◆ Document images with source code
....................
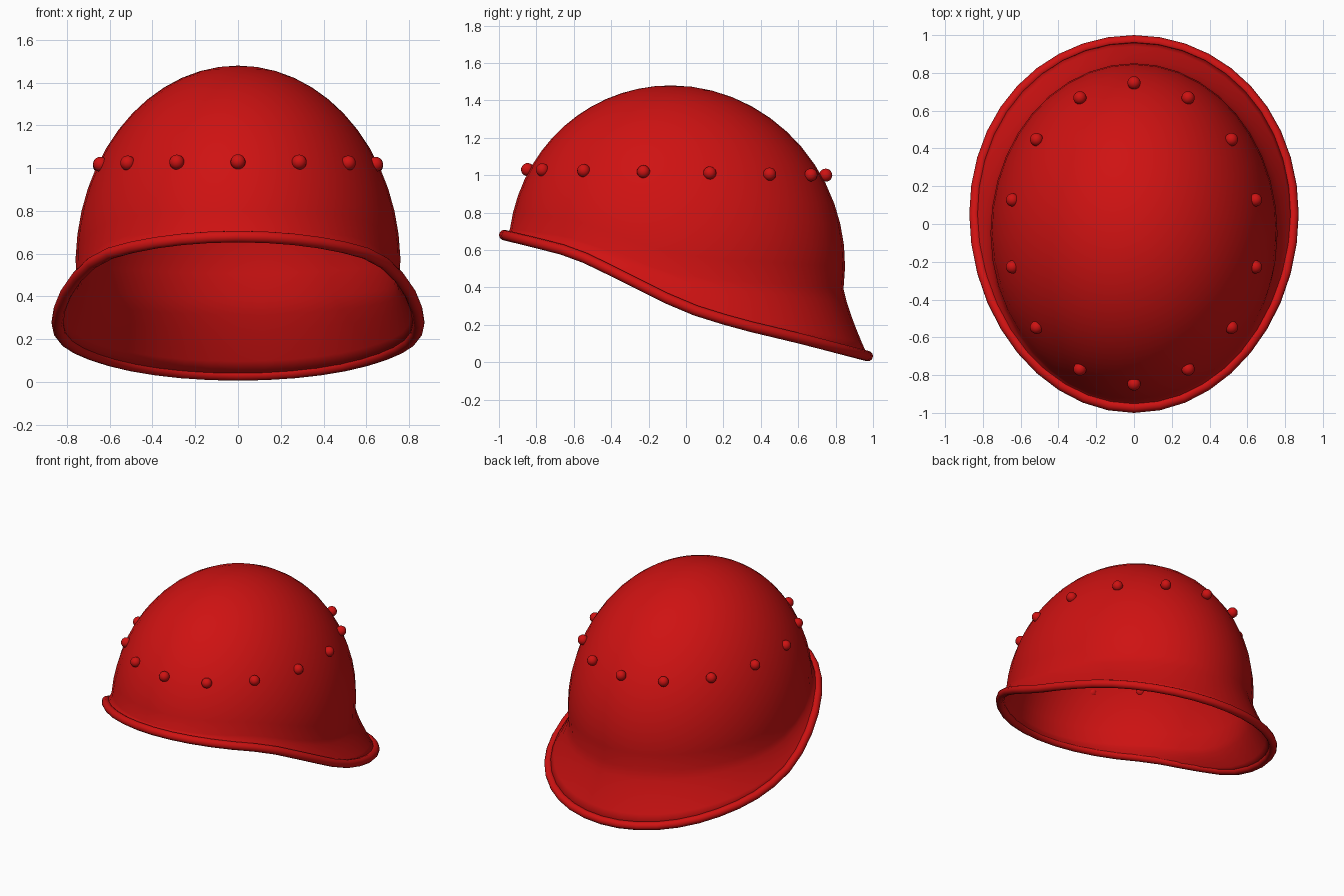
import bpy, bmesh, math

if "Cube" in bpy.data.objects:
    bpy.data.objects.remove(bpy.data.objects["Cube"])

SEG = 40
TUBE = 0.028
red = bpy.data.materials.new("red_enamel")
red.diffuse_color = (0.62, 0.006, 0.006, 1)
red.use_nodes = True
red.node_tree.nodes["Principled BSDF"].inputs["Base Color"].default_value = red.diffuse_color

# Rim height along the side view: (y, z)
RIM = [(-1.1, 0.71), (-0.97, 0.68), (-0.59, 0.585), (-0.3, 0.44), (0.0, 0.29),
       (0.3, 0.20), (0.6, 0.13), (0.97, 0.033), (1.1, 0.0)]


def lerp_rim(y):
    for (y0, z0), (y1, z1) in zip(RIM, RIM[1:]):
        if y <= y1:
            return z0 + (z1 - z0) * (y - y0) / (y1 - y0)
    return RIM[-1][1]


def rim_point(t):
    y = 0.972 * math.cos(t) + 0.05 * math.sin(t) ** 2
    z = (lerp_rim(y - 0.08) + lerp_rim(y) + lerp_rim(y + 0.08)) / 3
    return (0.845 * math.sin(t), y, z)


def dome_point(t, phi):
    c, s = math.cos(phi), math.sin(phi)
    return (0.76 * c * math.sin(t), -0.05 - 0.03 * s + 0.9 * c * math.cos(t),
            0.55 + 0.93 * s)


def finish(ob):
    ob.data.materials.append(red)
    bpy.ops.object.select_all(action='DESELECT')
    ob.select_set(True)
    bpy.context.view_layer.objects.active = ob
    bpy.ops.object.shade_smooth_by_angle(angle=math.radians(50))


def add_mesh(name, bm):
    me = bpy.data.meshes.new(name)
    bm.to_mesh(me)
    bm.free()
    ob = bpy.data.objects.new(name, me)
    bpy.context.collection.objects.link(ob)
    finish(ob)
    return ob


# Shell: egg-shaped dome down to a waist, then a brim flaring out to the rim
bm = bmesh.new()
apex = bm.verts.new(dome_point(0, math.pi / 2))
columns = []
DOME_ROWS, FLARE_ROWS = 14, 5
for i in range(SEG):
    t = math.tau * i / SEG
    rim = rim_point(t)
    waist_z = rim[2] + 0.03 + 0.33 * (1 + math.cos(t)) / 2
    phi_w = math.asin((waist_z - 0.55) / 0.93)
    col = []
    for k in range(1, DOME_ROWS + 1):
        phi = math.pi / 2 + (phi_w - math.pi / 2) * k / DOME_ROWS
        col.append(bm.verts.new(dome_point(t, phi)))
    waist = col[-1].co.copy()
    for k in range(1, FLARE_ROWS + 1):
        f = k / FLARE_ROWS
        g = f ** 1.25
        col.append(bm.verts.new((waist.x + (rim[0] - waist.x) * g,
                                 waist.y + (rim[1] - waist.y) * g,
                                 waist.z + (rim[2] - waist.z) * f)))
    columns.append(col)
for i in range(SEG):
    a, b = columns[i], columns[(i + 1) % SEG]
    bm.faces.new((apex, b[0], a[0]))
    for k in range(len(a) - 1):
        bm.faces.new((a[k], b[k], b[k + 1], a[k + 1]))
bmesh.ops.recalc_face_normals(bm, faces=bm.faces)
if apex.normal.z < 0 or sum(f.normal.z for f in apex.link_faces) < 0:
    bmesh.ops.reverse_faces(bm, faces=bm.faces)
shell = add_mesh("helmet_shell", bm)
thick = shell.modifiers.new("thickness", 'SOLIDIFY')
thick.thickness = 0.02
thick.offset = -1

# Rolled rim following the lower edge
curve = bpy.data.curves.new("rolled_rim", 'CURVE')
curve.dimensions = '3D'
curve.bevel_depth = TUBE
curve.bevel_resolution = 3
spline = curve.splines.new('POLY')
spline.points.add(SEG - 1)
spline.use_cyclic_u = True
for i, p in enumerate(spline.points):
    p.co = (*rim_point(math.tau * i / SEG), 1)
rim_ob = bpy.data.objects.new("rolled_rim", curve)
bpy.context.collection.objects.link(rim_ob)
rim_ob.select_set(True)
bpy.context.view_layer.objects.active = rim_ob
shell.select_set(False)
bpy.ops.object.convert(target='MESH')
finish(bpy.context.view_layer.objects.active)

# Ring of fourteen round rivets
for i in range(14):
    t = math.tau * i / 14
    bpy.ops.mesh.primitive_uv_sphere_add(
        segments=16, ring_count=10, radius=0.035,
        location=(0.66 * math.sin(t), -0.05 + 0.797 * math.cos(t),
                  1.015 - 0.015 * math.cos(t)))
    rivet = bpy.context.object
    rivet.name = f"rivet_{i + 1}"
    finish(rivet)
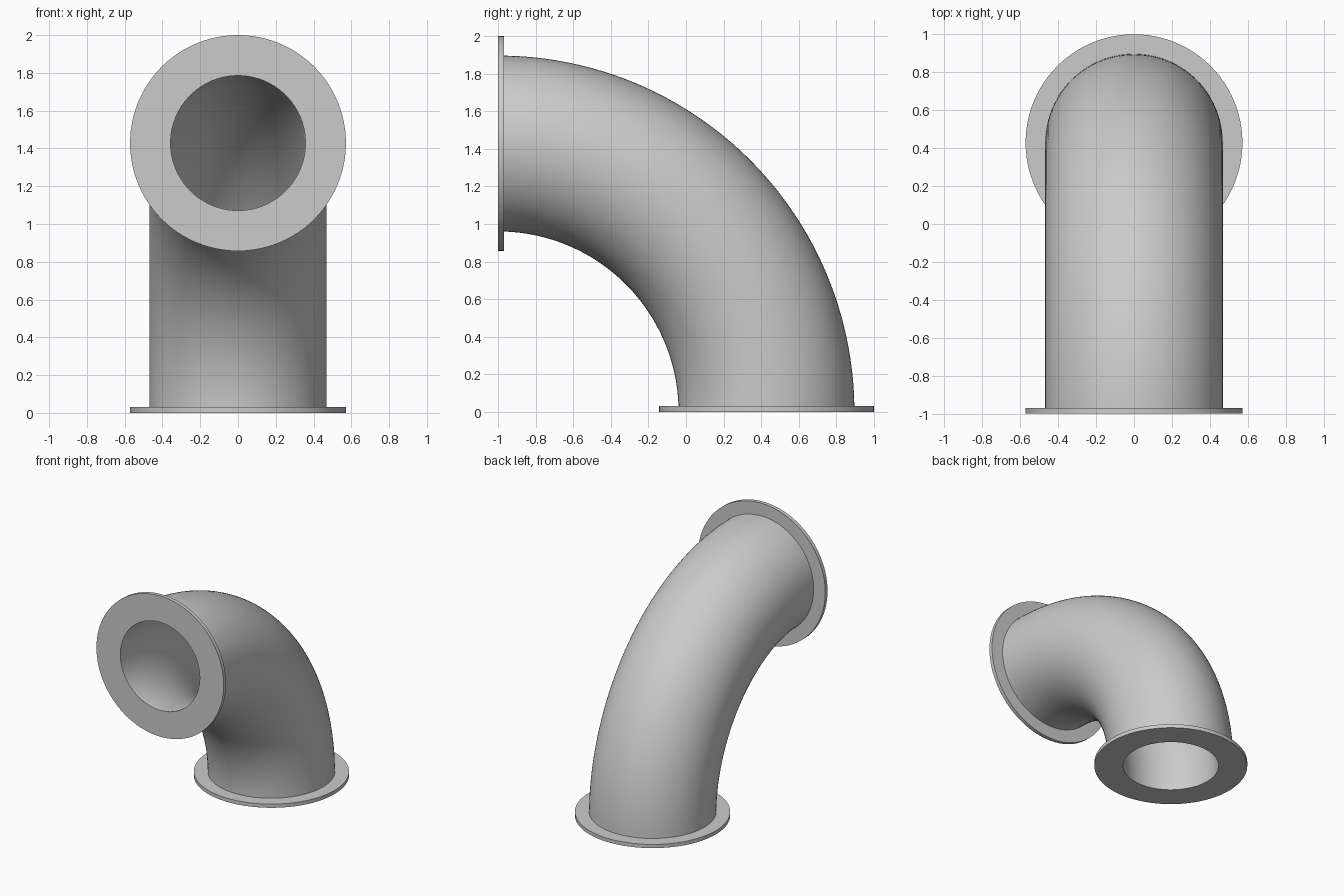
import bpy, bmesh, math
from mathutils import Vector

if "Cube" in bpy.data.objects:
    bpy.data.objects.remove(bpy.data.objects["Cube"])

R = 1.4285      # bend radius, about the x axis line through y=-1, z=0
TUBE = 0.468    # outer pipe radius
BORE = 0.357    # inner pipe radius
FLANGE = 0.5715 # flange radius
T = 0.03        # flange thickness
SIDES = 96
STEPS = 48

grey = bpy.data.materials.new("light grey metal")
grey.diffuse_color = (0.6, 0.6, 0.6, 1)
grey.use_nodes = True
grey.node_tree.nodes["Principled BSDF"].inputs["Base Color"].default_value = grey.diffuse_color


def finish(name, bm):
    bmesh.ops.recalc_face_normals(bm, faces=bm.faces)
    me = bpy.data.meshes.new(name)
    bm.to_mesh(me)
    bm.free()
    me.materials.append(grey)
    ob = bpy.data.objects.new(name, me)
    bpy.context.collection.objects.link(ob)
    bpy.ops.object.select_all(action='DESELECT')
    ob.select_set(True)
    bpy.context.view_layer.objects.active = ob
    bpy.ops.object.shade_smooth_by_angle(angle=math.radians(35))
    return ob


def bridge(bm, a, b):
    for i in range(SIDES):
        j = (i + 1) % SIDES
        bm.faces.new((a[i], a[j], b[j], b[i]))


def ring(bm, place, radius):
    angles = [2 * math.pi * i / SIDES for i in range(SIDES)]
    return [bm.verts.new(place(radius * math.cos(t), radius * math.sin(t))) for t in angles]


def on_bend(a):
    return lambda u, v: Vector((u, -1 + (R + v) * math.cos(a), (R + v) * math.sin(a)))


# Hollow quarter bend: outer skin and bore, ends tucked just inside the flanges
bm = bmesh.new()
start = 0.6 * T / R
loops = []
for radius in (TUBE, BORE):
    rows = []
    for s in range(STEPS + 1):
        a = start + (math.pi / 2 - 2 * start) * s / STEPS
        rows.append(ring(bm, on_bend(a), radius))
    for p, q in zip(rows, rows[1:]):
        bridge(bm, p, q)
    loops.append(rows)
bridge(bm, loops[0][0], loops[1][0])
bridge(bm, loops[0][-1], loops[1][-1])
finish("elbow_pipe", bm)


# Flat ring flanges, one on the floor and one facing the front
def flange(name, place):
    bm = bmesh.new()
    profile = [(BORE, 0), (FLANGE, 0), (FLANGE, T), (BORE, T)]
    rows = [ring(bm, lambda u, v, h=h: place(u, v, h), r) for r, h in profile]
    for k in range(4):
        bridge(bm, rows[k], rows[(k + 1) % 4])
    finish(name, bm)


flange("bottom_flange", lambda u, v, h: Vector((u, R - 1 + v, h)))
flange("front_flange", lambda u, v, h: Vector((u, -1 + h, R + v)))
....................
◆ What is expected
Your answer must be an exact copy of every entry, with no pictures in it.

◆ Expected answer
import bpy, bmesh, math

if "Cube" in bpy.data.objects:
    bpy.data.objects.remove(bpy.data.objects["Cube"])

SEG = 40
TUBE = 0.028
red = bpy.data.materials.new("red_enamel")
red.diffuse_color = (0.62, 0.006, 0.006, 1)
red.use_nodes = True
red.node_tree.nodes["Principled BSDF"].inputs["Base Color"].default_value = red.diffuse_color

# Rim height along the side view: (y, z)
RIM = [(-1.1, 0.71), (-0.97, 0.68), (-0.59, 0.585), (-0.3, 0.44), (0.0, 0.29),
       (0.3, 0.20), (0.6, 0.13), (0.97, 0.033), (1.1, 0.0)]


def lerp_rim(y):
    for (y0, z0), (y1, z1) in zip(RIM, RIM[1:]):
        if y <= y1:
            return z0 + (z1 - z0) * (y - y0) / (y1 - y0)
    return RIM[-1][1]


def rim_point(t):
    y = 0.972 * math.cos(t) + 0.05 * math.sin(t) ** 2
    z = (lerp_rim(y - 0.08) + lerp_rim(y) + lerp_rim(y + 0.08)) / 3
    return (0.845 * math.sin(t), y, z)


def dome_point(t, phi):
    c, s = math.cos(phi), math.sin(phi)
    return (0.76 * c * math.sin(t), -0.05 - 0.03 * s + 0.9 * c * math.cos(t),
            0.55 + 0.93 * s)


def finish(ob):
    ob.data.materials.append(red)
    bpy.ops.object.select_all(action='DESELECT')
    ob.select_set(True)
    bpy.context.view_layer.objects.active = ob
    bpy.ops.object.shade_smooth_by_angle(angle=math.radians(50))


def add_mesh(name, bm):
    me = bpy.data.meshes.new(name)
    bm.to_mesh(me)
    bm.free()
    ob = bpy.data.objects.new(name, me)
    bpy.context.collection.objects.link(ob)
    finish(ob)
    return ob


# Shell: egg-shaped dome down to a waist, then a brim flaring out to the rim
bm = bmesh.new()
apex = bm.verts.new(dome_point(0, math.pi / 2))
columns = []
DOME_ROWS, FLARE_ROWS = 14, 5
for i in range(SEG):
    t = math.tau * i / SEG
    rim = rim_point(t)
    waist_z = rim[2] + 0.03 + 0.33 * (1 + math.cos(t)) / 2
    phi_w = math.asin((waist_z - 0.55) / 0.93)
    col = []
    for k in range(1, DOME_ROWS + 1):
        phi = math.pi / 2 + (phi_w - math.pi / 2) * k / DOME_ROWS
        col.append(bm.verts.new(dome_point(t, phi)))
    waist = col[-1].co.copy()
    for k in range(1, FLARE_ROWS + 1):
        f = k / FLARE_ROWS
        g = f ** 1.25
        col.append(bm.verts.new((waist.x + (rim[0] - waist.x) * g,
                                 waist.y + (rim[1] - waist.y) * g,
                                 waist.z + (rim[2] - waist.z) * f)))
    columns.append(col)
for i in range(SEG):
    a, b = columns[i], columns[(i + 1) % SEG]
    bm.faces.new((apex, b[0], a[0]))
    for k in range(len(a) - 1):
        bm.faces.new((a[k], b[k], b[k + 1], a[k + 1]))
bmesh.ops.recalc_face_normals(bm, faces=bm.faces)
if apex.normal.z < 0 or sum(f.normal.z for f in apex.link_faces) < 0:
    bmesh.ops.reverse_faces(bm, faces=bm.faces)
shell = add_mesh("helmet_shell", bm)
thick = shell.modifiers.new("thickness", 'SOLIDIFY')
thick.thickness = 0.02
thick.offset = -1

# Rolled rim following the lower edge
curve = bpy.data.curves.new("rolled_rim", 'CURVE')
curve.dimensions = '3D'
curve.bevel_depth = TUBE
curve.bevel_resolution = 3
spline = curve.splines.new('POLY')
spline.points.add(SEG - 1)
spline.use_cyclic_u = True
for i, p in enumerate(spline.points):
    p.co = (*rim_point(math.tau * i / SEG), 1)
rim_ob = bpy.data.objects.new("rolled_rim", curve)
bpy.context.collection.objects.link(rim_ob)
rim_ob.select_set(True)
bpy.context.view_layer.objects.active = rim_ob
shell.select_set(False)
bpy.ops.object.convert(target='MESH')
finish(bpy.context.view_layer.objects.active)

# Ring of fourteen round rivets
for i in range(14):
    t = math.tau * i / 14
    bpy.ops.mesh.primitive_uv_sphere_add(
        segments=16, ring_count=10, radius=0.035,
        location=(0.66 * math.sin(t), -0.05 + 0.797 * math.cos(t),
                  1.015 - 0.015 * math.cos(t)))
    rivet = bpy.context.object
    rivet.name = f"rivet_{i + 1}"
    finish(rivet)
import bpy, bmesh, math
from mathutils import Vector

if "Cube" in bpy.data.objects:
    bpy.data.objects.remove(bpy.data.objects["Cube"])

R = 1.4285      # bend radius, about the x axis line through y=-1, z=0
TUBE = 0.468    # outer pipe radius
BORE = 0.357    # inner pipe radius
FLANGE = 0.5715 # flange radius
T = 0.03        # flange thickness
SIDES = 96
STEPS = 48

grey = bpy.data.materials.new("light grey metal")
grey.diffuse_color = (0.6, 0.6, 0.6, 1)
grey.use_nodes = True
grey.node_tree.nodes["Principled BSDF"].inputs["Base Color"].default_value = grey.diffuse_color


def finish(name, bm):
    bmesh.ops.recalc_face_normals(bm, faces=bm.faces)
    me = bpy.data.meshes.new(name)
    bm.to_mesh(me)
    bm.free()
    me.materials.append(grey)
    ob = bpy.data.objects.new(name, me)
    bpy.context.collection.objects.link(ob)
    bpy.ops.object.select_all(action='DESELECT')
    ob.select_set(True)
    bpy.context.view_layer.objects.active = ob
    bpy.ops.object.shade_smooth_by_angle(angle=math.radians(35))
    return ob


def bridge(bm, a, b):
    for i in range(SIDES):
        j = (i + 1) % SIDES
        bm.faces.new((a[i], a[j], b[j], b[i]))


def ring(bm, place, radius):
    angles = [2 * math.pi * i / SIDES for i in range(SIDES)]
    return [bm.verts.new(place(radius * math.cos(t), radius * math.sin(t))) for t in angles]


def on_bend(a):
    return lambda u, v: Vector((u, -1 + (R + v) * math.cos(a), (R + v) * math.sin(a)))


# Hollow quarter bend: outer skin and bore, ends tucked just inside the flanges
bm = bmesh.new()
start = 0.6 * T / R
loops = []
for radius in (TUBE, BORE):
    rows = []
    for s in range(STEPS + 1):
        a = start + (math.pi / 2 - 2 * start) * s / STEPS
        rows.append(ring(bm, on_bend(a), radius))
    for p, q in zip(rows, rows[1:]):
        bridge(bm, p, q)
    loops.append(rows)
bridge(bm, loops[0][0], loops[1][0])
bridge(bm, loops[0][-1], loops[1][-1])
finish("elbow_pipe", bm)


# Flat ring flanges, one on the floor and one facing the front
def flange(name, place):
    bm = bmesh.new()
    profile = [(BORE, 0), (FLANGE, 0), (FLANGE, T), (BORE, T)]
    rows = [ring(bm, lambda u, v, h=h: place(u, v, h), r) for r, h in profile]
    for k in range(4):
        bridge(bm, rows[k], rows[(k + 1) % 4])
    finish(name, bm)


flange("bottom_flange", lambda u, v, h: Vector((u, R - 1 + v, h)))
flange("front_flange", lambda u, v, h: Vector((u, -1 + h, R + v)))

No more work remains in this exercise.